Hello there. And a very pleasant half-hour program, wherever you may be.
I’ve known for some time that Vin Scully hosted a talk show in the 1970s, but I had never seen a full episode. Well, take that off the bucket list.
This half-hour edition of The Vin Scully Show, with cigar-smoking Carroll O’Connor as the special guest, was taped January 24, 1973, when Vin was 45. The 48-year-old O’Connor literally came downstairs for the interview from the studio at CBS Television City where All in the Family was taped. Not surprisingly, Vin brings out the best in him. While sitting very close to him.
In case you were in any danger of forgetting that Vin’s voice was perfection, here’s your antidote.
Like any good ballgame, there are big moments building toward a slam-bang finish.
You might think the best moment with Vin is the joke he tells in his opening monologue.

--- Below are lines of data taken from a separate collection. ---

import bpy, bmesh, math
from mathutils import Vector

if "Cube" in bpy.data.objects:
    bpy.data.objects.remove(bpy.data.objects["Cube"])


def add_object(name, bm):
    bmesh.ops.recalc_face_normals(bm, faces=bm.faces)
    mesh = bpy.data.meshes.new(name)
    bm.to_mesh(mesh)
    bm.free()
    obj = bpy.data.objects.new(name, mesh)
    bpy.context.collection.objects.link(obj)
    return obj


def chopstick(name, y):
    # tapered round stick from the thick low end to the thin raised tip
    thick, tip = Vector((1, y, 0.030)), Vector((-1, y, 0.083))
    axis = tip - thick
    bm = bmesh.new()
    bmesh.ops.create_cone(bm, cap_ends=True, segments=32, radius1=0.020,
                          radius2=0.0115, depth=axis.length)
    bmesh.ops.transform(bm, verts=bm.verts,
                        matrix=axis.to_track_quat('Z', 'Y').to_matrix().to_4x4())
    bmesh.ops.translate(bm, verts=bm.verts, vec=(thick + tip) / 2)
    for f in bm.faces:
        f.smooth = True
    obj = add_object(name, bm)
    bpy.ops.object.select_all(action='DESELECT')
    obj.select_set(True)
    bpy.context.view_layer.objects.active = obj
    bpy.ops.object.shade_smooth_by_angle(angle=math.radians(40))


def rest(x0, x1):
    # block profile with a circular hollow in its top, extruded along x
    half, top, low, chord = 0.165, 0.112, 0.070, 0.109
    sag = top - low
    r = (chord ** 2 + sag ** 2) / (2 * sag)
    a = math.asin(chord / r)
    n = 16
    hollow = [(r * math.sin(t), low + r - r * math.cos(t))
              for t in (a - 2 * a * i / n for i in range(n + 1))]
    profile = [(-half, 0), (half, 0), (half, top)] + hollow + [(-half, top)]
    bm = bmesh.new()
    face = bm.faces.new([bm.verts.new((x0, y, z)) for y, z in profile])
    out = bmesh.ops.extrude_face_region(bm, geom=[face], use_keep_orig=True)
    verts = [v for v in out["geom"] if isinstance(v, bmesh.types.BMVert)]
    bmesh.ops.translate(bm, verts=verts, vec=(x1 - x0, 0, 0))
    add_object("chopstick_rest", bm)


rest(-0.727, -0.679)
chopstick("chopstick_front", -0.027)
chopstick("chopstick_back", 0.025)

You might think the best moment with Vin is when he says to O’Connor about playing the notorious sexist racist Archie Bunker: “You are such a natural for the role.” Then Vin, realizing what he said, adds with a laugh: “And I don’t mean as a bigot.”

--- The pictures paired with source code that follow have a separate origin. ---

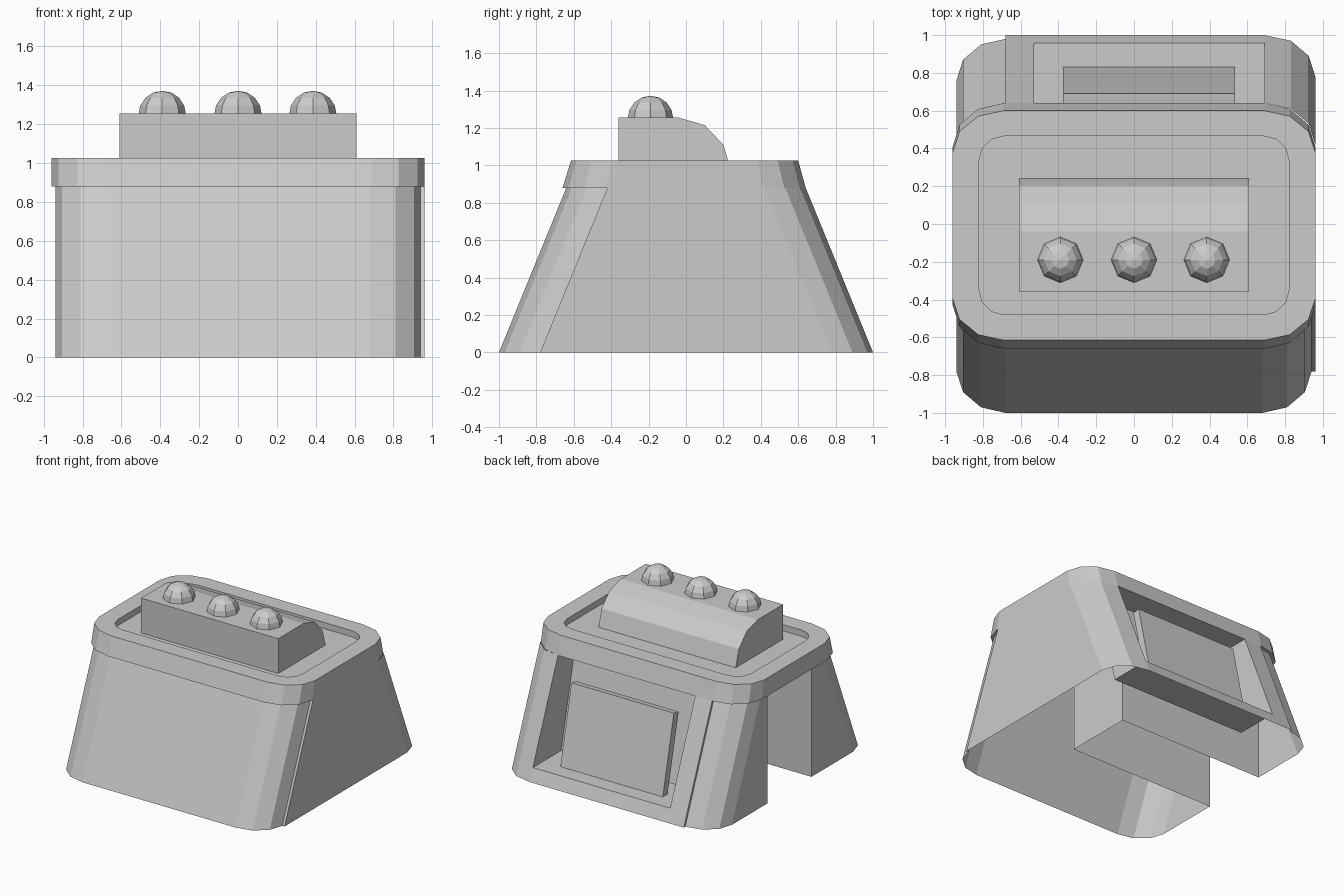
import bpy, bmesh
from math import sin, cos, radians, pi

if "Cube" in bpy.data.objects:
    bpy.data.objects.remove(bpy.data.objects["Cube"])


def make(name, verts, faces):
    bm = bmesh.new()
    vs = [bm.verts.new(v) for v in verts]
    for f in faces:
        bm.faces.new([vs[i] for i in f])
    bmesh.ops.recalc_face_normals(bm, faces=bm.faces)
    me = bpy.data.meshes.new(name)
    bm.to_mesh(me)
    bm.free()
    ob = bpy.data.objects.new(name, me)
    bpy.context.collection.objects.link(ob)
    return ob


def arc(cx, cy, rx, ry, a0):
    """Quarter corner in three flat steps."""
    return [(cx + rx * cos(radians(a0 + 30 * i)), cy + ry * sin(radians(a0 + 30 * i)))
            for i in range(4)]


def rounded(x, y0, y1, rx, ry):
    """Rectangle outline with faceted corners."""
    return (arc(x - rx, y1 - ry, rx, ry, 0) + arc(rx - x, y1 - ry, rx, ry, 90)
            + arc(rx - x, y0 + ry, rx, ry, 180) + arc(x - rx, y0 + ry, rx, ry, 270))


def loft(name, rings, skip=(), cap=False):
    """Join closed outlines [(z, points)], leaving out (level, segment) quads."""
    n = len(rings[0][1])
    verts = [(x, y, z) for z, pts in rings for x, y in pts]
    faces = []
    for r in range(len(rings) - 1):
        for i in range(n):
            if (r, i) not in skip:
                j = (i + 1) % n
                faces.append((r*n + i, r*n + j, (r+1)*n + j, (r+1)*n + i))
    if cap:
        faces.append([(len(rings) - 1) * n + i for i in range(n)])
    return make(name, verts, faces)


def prism(name, profile, x0, x1):
    """Extrude a (y, z) profile along x."""
    n = len(profile)
    verts = [(x, y, z) for x in (x0, x1) for y, z in profile]
    faces = [list(range(n)), list(range(n, 2 * n))]
    faces += [(i, (i + 1) % n, n + (i + 1) % n, n + i) for i in range(n)]
    return make(name, verts, faces)


# Hollow sloping body: raised layer on right and back, thinner wall elsewhere
SLOT_Y = (-0.25, 0.31)
POCKET_X = (-0.53, 0.69)
Z_RIM = 0.88


def wall(z):
    out = 1 - 0.409 * z
    inner = out - 0.02
    pts = [(0.96, 0.22 - out)] + arc(0.70, out - 0.22, 0.26, 0.22, 0)
    pts[-1] = (POCKET_X[1], out)
    pts += [(POCKET_X[0], out), (-0.68, out)]
    pts += arc(-0.68, inner - 0.22, 0.26, 0.22, 90)
    pts += [(-0.94, SLOT_Y[1]), (-0.94, SLOT_Y[0])]
    pts += arc(-0.68, 0.22 - out, 0.26, 0.22, 180)
    pts += arc(0.68, 0.22 - out, 0.26, 0.22, 270)
    return z, pts


loft("body_wall", [wall(0), wall(0.1), wall(Z_RIM)], skip={(1, 4), (0, 11), (1, 11)})

# Top rim with underside lip and shallow sunken panel
loft("top_rim", [
    (Z_RIM, rounded(0.92, -0.60, 0.60, 0.25, 0.21)),
    (Z_RIM, rounded(0.96, -0.66, 0.64, 0.27, 0.23)),
    (1.025, rounded(0.96, -0.615, 0.60, 0.27, 0.22)),
    (1.025, rounded(0.82, -0.48, 0.465, 0.13, 0.13)),
    (0.975, rounded(0.82, -0.48, 0.465, 0.13, 0.13)),
], cap=True)

# Blind slot entering from the left, open below and at the left
s0, s1 = SLOT_Y
make("side_slot",
     [(x, y, z) for x in (-0.94, 0.37) for y in (s0, s1) for z in (0, Z_RIM)],
     [(0, 1, 5, 4), (2, 3, 7, 6), (4, 5, 7, 6), (1, 3, 7, 5)])

# Pocket in the back wall, open towards the back
make("back_pocket",
     [(x, y, z) for x in POCKET_X
      for y, z in ((0.959, 0.1), (0.64, Z_RIM), (0.42, Z_RIM), (0.60, 0.1))],
     [(0, 1, 2, 3), (4, 5, 6, 7), (0, 3, 7, 4), (1, 2, 6, 5), (2, 3, 7, 6)])

# Tilted plate standing in the pocket
prism("back_plate", [(0.83, 0.1), (0.69, 0.72), (0.63, 0.71), (0.77, 0.1)], -0.375, 0.535)

# Raised block with a rounded back edge
prism("top_block", [(-0.36, 0.975), (-0.36, 1.255), (-0.04, 1.255), (0.10, 1.215),
                    (0.20, 1.11), (0.24, 0.975)], -0.61, 0.61)

# Three low-poly dome buttons
R = 0.122
for k, cx in enumerate((-0.39, 0, 0.385)):
    rings = [(1.25 + R * sin(t), [(cx + R * cos(t) * cos(i * pi / 4),
                                   -0.19 + R * cos(t) * sin(i * pi / 4)) for i in range(8)])
             for t in (0, pi / 8, pi / 4, 3 * pi / 8)]
    dome = loft(f"dome_button_{k + 1}", rings)
    bm = bmesh.new()
    bm.from_mesh(dome.data)
    top = bm.verts.new((cx, -0.19, 1.25 + R))
    for e in [e for e in bm.edges if e.is_boundary and e.verts[0].co.z > 1.3]:
        bm.faces.new((e.verts[0], e.verts[1], top))
    bmesh.ops.recalc_face_normals(bm, faces=bm.faces)
    bm.to_mesh(dome.data)
    bm.free()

You might even think it’s the sketch where Vin plays a suitor for a grumbly old man’s daughter — like Archie and Gloria, but not exactly — capped by a genu-ine Old School rim shot.
But stay tuned until the very end, when Vin spins a tale about an Irish gambler in a perfect brogue. That’s a Hall of Fame moment. That’s our Vin.
As advertised, my Reddit chat on the Dodgers took place Friday. It was a lot of fun for me — I always like to hear (or see) myself talk — and we covered a lot of ground. This format brings out the best in me, since I’m better at typing than speaking extemporaneously. And I enjoyed the questions.
A few highlights: